Brittney Griner is coming home, and WNBA players, including members of the Aces, are rejoicing.
Griner, a two-time Olympic gold medalist and star with the WNBA’s Phoenix Mercury, was freed from a Russian prison Thursday in exchange for the release of arms dealer Viktor Bout by the U.S. Griner had been detained since Feb. 17 after cartridges containing hashish oil were found in her luggage, Russian officials said.
Griner had been playing abroad for UMMC Ekaterinberg. Russia’s invasion of Ukraine began a week later, and Griner became what was seen as a political pawn for the Russians in their dealings with the U.S.
The WNBA and its players were extremely vocal about Griner’s detainment. Every team placed decals with her initials and her No. 42 on their courts, and the league named her an honorary All-Star in her absence.
Several teams held shoe drives in honor of Griner, supporting a program she had started in 2016 to give unhoused people in the Phoenix area footwear, and WNBA and NBA players wore shirts with the phrase “We are BG” throughout the season.
“Super excited for her and her family,” Aces All-Star wing Jackie Young said, “especially to have her home for the holidays.”
The WNBA and the players association also released statements Thursday thanking President Joe Biden’s administration and the Office of the Special Presidential Envoy for Hostage Affairs.
The WNBA and the players also expressed their hopes that Paul Whelan, another American citizen who is being detained in Russia, will return safely to the U.S. soon. The U.S. was unable to include Whelan in the prisoner swap with Griner.
“Today culminates 294 days of relentless effort to free BG from her wrongful detainment,” the WNBPA said in a press release. “We, as a Union, have not been whole since February 17, 2022. But, today, our 144 is complete.”
Griner’s detention hit home for several members of the Aces.
Wilson broke down in tears during a postgame press conference June 27 after being asked about seeing photos of her former Olympic teammate during a preliminary trial.
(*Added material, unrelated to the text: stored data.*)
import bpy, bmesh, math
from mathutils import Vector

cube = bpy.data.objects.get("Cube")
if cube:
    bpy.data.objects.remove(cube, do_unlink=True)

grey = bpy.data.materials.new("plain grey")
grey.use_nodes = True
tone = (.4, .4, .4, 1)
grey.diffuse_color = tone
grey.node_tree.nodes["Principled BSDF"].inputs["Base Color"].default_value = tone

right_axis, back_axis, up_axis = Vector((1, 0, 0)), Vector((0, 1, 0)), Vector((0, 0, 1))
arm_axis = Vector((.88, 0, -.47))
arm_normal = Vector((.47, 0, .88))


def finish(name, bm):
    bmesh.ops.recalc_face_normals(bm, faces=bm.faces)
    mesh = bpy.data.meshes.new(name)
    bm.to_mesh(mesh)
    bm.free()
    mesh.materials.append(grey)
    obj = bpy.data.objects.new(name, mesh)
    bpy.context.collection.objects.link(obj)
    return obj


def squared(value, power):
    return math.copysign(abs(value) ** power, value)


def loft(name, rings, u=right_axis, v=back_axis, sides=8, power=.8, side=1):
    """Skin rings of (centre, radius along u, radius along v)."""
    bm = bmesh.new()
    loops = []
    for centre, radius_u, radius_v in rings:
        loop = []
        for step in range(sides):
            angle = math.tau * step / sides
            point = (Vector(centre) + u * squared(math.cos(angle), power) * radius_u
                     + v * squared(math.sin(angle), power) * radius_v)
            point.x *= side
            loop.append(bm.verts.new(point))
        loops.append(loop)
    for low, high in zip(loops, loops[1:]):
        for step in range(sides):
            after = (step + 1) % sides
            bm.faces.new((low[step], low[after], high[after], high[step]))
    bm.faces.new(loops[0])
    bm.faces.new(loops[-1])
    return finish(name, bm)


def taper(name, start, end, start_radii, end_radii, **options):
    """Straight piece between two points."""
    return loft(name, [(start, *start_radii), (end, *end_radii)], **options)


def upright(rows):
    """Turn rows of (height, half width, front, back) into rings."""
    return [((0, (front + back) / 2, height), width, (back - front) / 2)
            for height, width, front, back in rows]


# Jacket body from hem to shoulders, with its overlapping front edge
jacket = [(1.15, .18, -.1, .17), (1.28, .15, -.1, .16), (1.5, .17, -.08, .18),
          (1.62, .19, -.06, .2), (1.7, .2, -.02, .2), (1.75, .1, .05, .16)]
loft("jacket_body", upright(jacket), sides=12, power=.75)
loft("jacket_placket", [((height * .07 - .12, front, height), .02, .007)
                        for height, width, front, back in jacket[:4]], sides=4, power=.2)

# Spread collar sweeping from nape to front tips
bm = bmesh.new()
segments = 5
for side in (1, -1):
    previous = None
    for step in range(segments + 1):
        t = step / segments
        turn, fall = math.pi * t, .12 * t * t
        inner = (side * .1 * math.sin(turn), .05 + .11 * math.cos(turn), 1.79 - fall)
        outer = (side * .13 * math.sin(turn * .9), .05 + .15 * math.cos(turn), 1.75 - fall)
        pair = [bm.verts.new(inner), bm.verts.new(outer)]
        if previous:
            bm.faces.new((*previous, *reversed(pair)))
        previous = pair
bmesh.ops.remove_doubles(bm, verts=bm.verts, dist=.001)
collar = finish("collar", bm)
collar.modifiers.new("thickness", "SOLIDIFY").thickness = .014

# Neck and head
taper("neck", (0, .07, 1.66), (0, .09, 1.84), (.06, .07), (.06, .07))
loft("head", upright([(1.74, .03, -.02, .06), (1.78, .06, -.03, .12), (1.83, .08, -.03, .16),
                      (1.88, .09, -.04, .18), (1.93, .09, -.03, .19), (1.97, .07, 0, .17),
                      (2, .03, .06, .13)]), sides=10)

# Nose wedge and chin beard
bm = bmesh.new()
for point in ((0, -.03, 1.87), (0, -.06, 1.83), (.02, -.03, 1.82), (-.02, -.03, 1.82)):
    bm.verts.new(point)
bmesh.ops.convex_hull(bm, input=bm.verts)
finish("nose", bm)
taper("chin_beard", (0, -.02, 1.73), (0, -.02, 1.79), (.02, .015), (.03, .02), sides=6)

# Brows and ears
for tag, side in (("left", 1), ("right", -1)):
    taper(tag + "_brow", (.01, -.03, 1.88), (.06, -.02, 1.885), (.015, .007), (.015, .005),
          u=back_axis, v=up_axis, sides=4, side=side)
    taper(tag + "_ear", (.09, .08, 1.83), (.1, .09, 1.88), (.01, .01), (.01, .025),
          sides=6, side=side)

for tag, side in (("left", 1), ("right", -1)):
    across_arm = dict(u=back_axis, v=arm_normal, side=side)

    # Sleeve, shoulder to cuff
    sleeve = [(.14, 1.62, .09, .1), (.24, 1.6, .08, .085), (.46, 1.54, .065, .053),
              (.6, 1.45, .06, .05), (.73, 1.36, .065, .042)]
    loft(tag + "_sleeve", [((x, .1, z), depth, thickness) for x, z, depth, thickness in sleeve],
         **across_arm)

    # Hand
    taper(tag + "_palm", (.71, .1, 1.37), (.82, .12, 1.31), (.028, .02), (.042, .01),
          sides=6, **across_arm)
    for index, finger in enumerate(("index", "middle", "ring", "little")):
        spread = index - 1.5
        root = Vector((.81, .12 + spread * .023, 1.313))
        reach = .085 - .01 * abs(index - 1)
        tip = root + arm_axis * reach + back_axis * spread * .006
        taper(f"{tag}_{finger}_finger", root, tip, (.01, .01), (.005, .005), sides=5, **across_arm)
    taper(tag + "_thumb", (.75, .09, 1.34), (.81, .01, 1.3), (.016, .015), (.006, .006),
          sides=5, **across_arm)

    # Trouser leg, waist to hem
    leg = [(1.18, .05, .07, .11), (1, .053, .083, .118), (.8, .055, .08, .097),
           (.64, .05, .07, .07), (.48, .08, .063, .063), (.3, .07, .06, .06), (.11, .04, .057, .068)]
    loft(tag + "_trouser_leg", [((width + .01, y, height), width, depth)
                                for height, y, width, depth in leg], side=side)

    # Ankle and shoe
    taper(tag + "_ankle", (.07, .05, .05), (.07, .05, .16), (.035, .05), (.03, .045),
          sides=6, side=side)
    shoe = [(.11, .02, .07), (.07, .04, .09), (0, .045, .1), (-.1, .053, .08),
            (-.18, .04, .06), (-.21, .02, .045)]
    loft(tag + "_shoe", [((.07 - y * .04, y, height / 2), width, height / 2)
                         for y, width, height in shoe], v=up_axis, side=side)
The two bonded while playing for Team USA, and Wilson said it “made my stomach turn” after seeing the images of Griner being escorted by prison guards while in handcuffs.
“My main concern is her mental health and allowing her the space and time to recover from this incredibly traumatic experience,” Wilson said Thursday.
Aces coach Becky Hammon and WNBA Finals MVP Chelsea Gray spoke about Griner’s detainment in early August after she was sentenced to nine years in prison. At the time, Hammon, who played seven seasons in Russia and represented the country at two Olympics, said it’s difficult to beat an opponent who doesn’t play by any rules.
On Thursday, Hammon spoke about Griner while making her debut as an ESPN studio analyst.
“Our whole WNBA family, it’s a sisterhood, a brotherhood,” Hammon said. “Anybody involved in the game of basketball has to be exuberant this morning.”